Tag Archives: new guns 2022

SIG Rattler, now in 7.62x39mm for SOCOM?

SOCOM– which earlier this year for up to $5 million worth of “Reduced Signature” PDW weapons in the form of modified commercial SIG MCX Rattlers in both 5.56 NATO and .300 Blackout– posted the notice for 7.62x39mm uppers for the platform in late October.

“Due to developing requirements,” explains the notice, the force at the tip of the spear is seeking conversion kits to include all “required hardware and ammunition magazines that will fit with the SIG Sauer Rattler and RSAR/PDW converted M4A1 lower receiver groups.”

SOCOM may be in luck as SIG recently debuted their first 7.62×39-chambered offerings in the MCX Spear-LT series. One of the options in that series is a factory SBR with an 11-inch barrel and an overall length of 29.75 inches, something that puts the company within striking distance of the RFI notice.

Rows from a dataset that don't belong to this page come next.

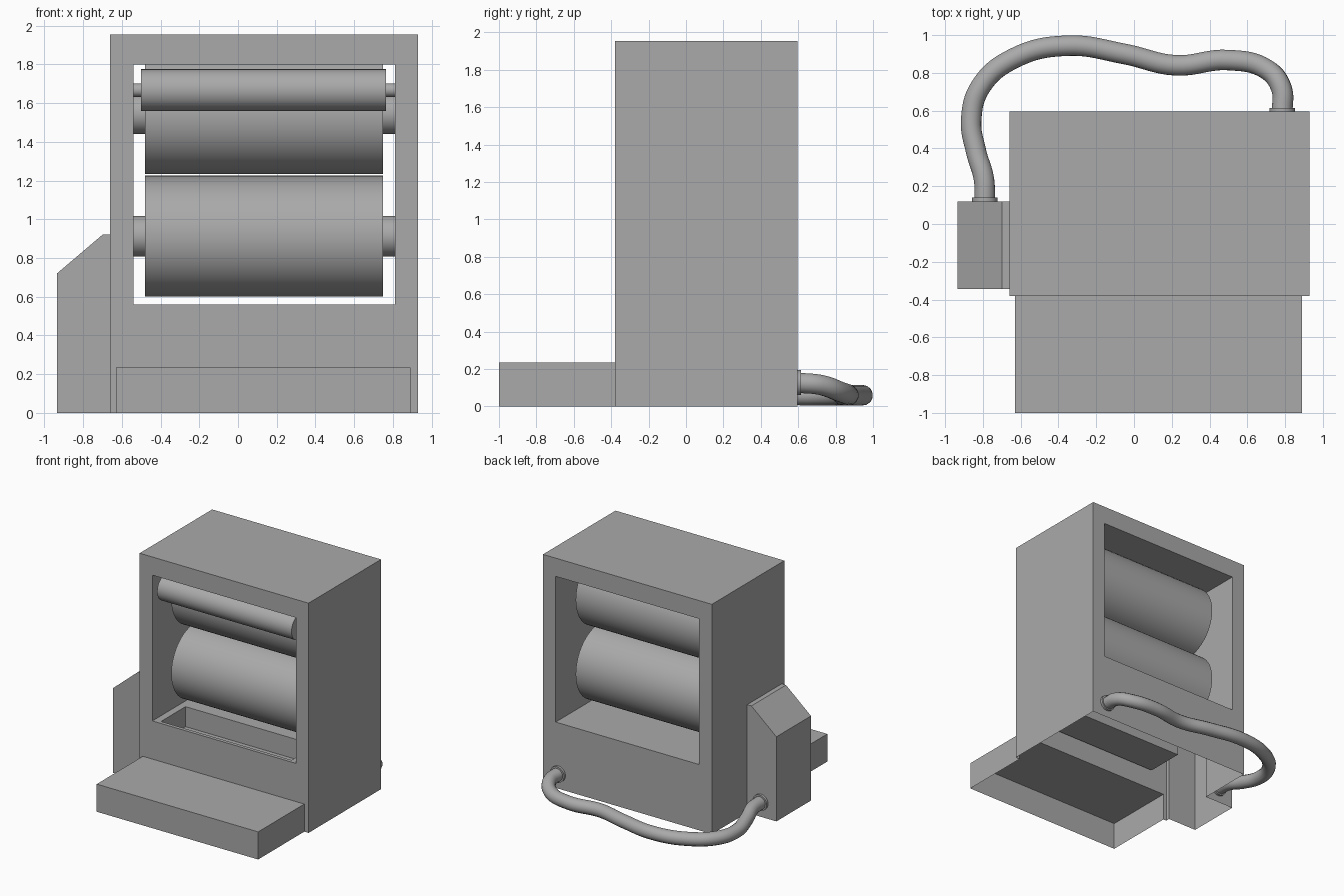
import bpy, bmesh
from math import pi
from mathutils import Vector

cube = bpy.data.objects.get("Cube")
if cube:
    bpy.data.objects.remove(cube, do_unlink=True)

grey = bpy.data.materials.new("plain grey")
grey.use_nodes = True
grey.diffuse_color = (0.4, 0.4, 0.4, 1)
grey.node_tree.nodes["Principled BSDF"].inputs["Base Color"].default_value = (0.4, 0.4, 0.4, 1)


def prism(name, outline, y0, y1):
    """Extrude an x-z outline from y0 to y1."""
    bm = bmesh.new()
    face = bm.faces.new([bm.verts.new((x, y0, z)) for x, z in outline])
    out = bmesh.ops.extrude_face_region(bm, geom=[face])["geom"]
    verts = [v for v in out if isinstance(v, bmesh.types.BMVert)]
    bmesh.ops.translate(bm, verts=verts, vec=(0, y1 - y0, 0))
    bmesh.ops.recalc_face_normals(bm, faces=bm.faces)
    mesh = bpy.data.meshes.new(name)
    bm.to_mesh(mesh)
    bm.free()
    mesh.materials.append(grey)
    ob = bpy.data.objects.new(name, mesh)
    bpy.context.collection.objects.link(ob)
    return ob


def box(name, x0, x1, y0, y1, z0, z1):
    return prism(name, [(x0, z0), (x1, z0), (x1, z1), (x0, z1)], y0, y1)


def activate(ob):
    bpy.ops.object.select_all(action="DESELECT")
    bpy.context.view_layer.objects.active = ob
    ob.select_set(True)


def combine(target, tool, operation):
    """Apply a boolean and discard the tool object."""
    activate(target)
    mod = target.modifiers.new("combine", "BOOLEAN")
    mod.operation, mod.solver, mod.object = operation, "EXACT", tool
    bpy.ops.object.modifier_apply(modifier=mod.name)
    bpy.data.objects.remove(tool, do_unlink=True)


def cylinder(name, start, end, radius, sides=48):
    a, b = Vector(start), Vector(end)
    bpy.ops.mesh.primitive_cylinder_add(vertices=sides, radius=radius,
                                        depth=(b - a).length, location=(a + b) / 2)
    ob = bpy.context.object
    ob.name = name
    ob.rotation_euler = (b - a).to_track_quat("Z", "Y").to_euler()
    ob.data.materials.append(grey)
    bpy.ops.object.shade_smooth_by_angle(angle=pi / 6)
    return ob


# Housing: cabinet, front tray and side box merged into one shell
LOW = -0.1
housing = box("housing", -0.66, 0.93, -0.38, 0.595, LOW, 1.955)
combine(housing, box("front_tray", -0.63, 0.89, -1, -0.2, LOW, 0.235), "UNION")
side = [(-0.935, LOW), (-0.6, LOW), (-0.6, 0.92), (-0.70, 0.92), (-0.935, 0.72)]
combine(housing, prism("side_box", side, -0.345, 0.12), "UNION")

# Window through the cabinet and the trough sunk in its sill
combine(housing, box("window", -0.54, 0.81, -0.6, 0.8, 0.56, 1.80), "DIFFERENCE")
combine(housing, box("trough", -0.48, 0.75, -0.35, -0.02, 0.39, 0.7), "DIFFERENCE")

# Open underside
bm = bmesh.new()
bm.from_mesh(housing.data)
bmesh.ops.bisect_plane(bm, geom=bm.verts[:] + bm.edges[:] + bm.faces[:],
                       plane_co=(0, 0, 0), plane_no=(0, 0, 1), clear_inner=True)
bm.to_mesh(housing.data)
bm.free()

# Rollers with their axles: name, y, z, radius, axle radius, ends
for name, y, z, r, axle, x0, x1 in (
        ("lower_roller", 0.10, 0.913, 0.312, 0.105, -0.48, 0.75),
        ("upper_roller", 0.10, 1.545, 0.312, 0.105, -0.48, 0.75),
        ("feed_roller", -0.265, 1.667, 0.108, 0.035, -0.50, 0.765)):
    cylinder(name, (x0, y, z), (x1, y, z), r, 64)
    cylinder(name + "_axle", (-0.54, y, z), (0.81, y, z), axle, 32)

# Hose from the cabinet back round to the side box
path = [(0.785, 0.59, 0.127), (0.78, 0.72, 0.115), (0.70, 0.82, 0.08), (0.5, 0.868, 0.062),
        (0.22, 0.84, 0.06), (-0.05, 0.9, 0.06), (-0.35, 0.944, 0.06), (-0.63, 0.88, 0.06),
        (-0.81, 0.73, 0.06), (-0.862, 0.55, 0.065), (-0.835, 0.38, 0.09),
        (-0.795, 0.24, 0.12), (-0.79, 0.11, 0.127)]
curve = bpy.data.curves.new("hose", "CURVE")
curve.dimensions = "3D"
curve.bevel_depth, curve.bevel_resolution, curve.resolution_u = 0.055, 5, 8
spline = curve.splines.new("BEZIER")
spline.bezier_points.add(len(path) - 1)
for point, co in zip(spline.bezier_points, path):
    point.co = co
    point.handle_left_type = point.handle_right_type = "AUTO"
curve.materials.append(grey)
hose = bpy.data.objects.new("hose", curve)
bpy.context.collection.objects.link(hose)
activate(hose)
bpy.ops.object.convert(target="MESH")
bpy.ops.object.shade_smooth_by_angle(angle=pi / 3)

# Collars at both hose ends
for name, x, y in (("cabinet_collar", 0.785, 0.595), ("side_box_collar", -0.79, 0.12)):
    cylinder(name, (x, y - 0.005, 0.127), (x, y + 0.02, 0.127), 0.067, 32)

More in my column at Guns.com.

Smith expands the EZ to become the ‘Equalizer’

On a visit to Smith & Wesson late last month, I got a sneak peek at a new pistol that became public knowledge this week– the Equalizer. While the name of the gun may sound a bit intimidating, it’s designed to be anything but. The newest member of an ever-growing concealed carry lineup, it sports a 15+1 capacity, but it comes with a 13 and 10-round magazine option as well, both of which are also included with purchase.

S&W Equalizer, photos by me

S&W combined the Shield Plus grip width and magazine footprint with the popular EZ technology up top. They switched up the grip texture a bit but still kept the same width as the Shield Plus, thus allowing it to use the same mags. On the grip, it keeps the same grip safety as the EZ series, though you can also purchase options with an additional thumb safety if you’re into manual safeties.

Anywhoo, we shall see how the market takes to the newest entry in the big capacity/small frame “micro 9” race.

The Guide Gun is Back…

The Guide Gun, a hard-hitting carbine with an 18.5-inch barrel chambered in .45-70 Government, was one of the “old” Marlin’s staples, produced from 1998 until 2020 when the brand shuttered with the bankruptcy of Remington Outdoors.

The Marlin 1895G/SG from the maker’s 2018 catalog.

Now, with Marlin since acquired by Ruger and moved under the house of the Red Phoenix, the Guide is back in the field. Still based on the M1895 lever gun with a .45-70 chambering, the new “big loop” model goes a little longer than past carbines, stretching the alloy steel barrel to 19.1 inches for an overall length of 37.25 inches.

What is new is that the cold hammer-forged barrel is threaded– 11/16″-24TPI– and a companion 6+1 mag tube (versus 4+1 in the old 1895G) which explains the bump in length. The gun, Ruger’s first introduction of an alloy steel Marlin rifle with a blued finish, weighs 7.4 pounds.

Plus, it is about $200-250 less than Muger’s other M1895s…

More in my column at Guns.com.

SIG goes lighter, and more 7.62×39, for the MCX Spear LT

SIG Sauer developed the MCX series back around 2014 with a “particular customer in mind” and then transitioned it to fill both the demands of the military– the Army’s new 6.8mm Next Generation Squad Weapon-Automatic Rifle or NGSW-AR, adopted earlier this year as the XM5, is based on the MCX Spear, while SOCOM went with the shorty Rattler variant in 5.56/.300BLK — and the consumer market, namely with the MCV Virtus line. With a decade of success in the rearview, the company decided to, rather than sit on its laurels, to instead push the platform to the next level.

Meet the new MCX Spear LT, which brings back compatibility with standard AR trigger packs– opening a world of modularity lost with the Virtus– slimming the rifle down by about a pound, and delivering better ergonomics. Also, the new gun will be offered in eight different models, including carbines, pistols, and SBRs available in 5.56 NATO, .300 Blackout, and 7.62×39– the latter new for the platform and a caliber unusual altogether for SIG.

I got to play around with these in New Hampshire last month and was really impressed.

More in my column at Guns.com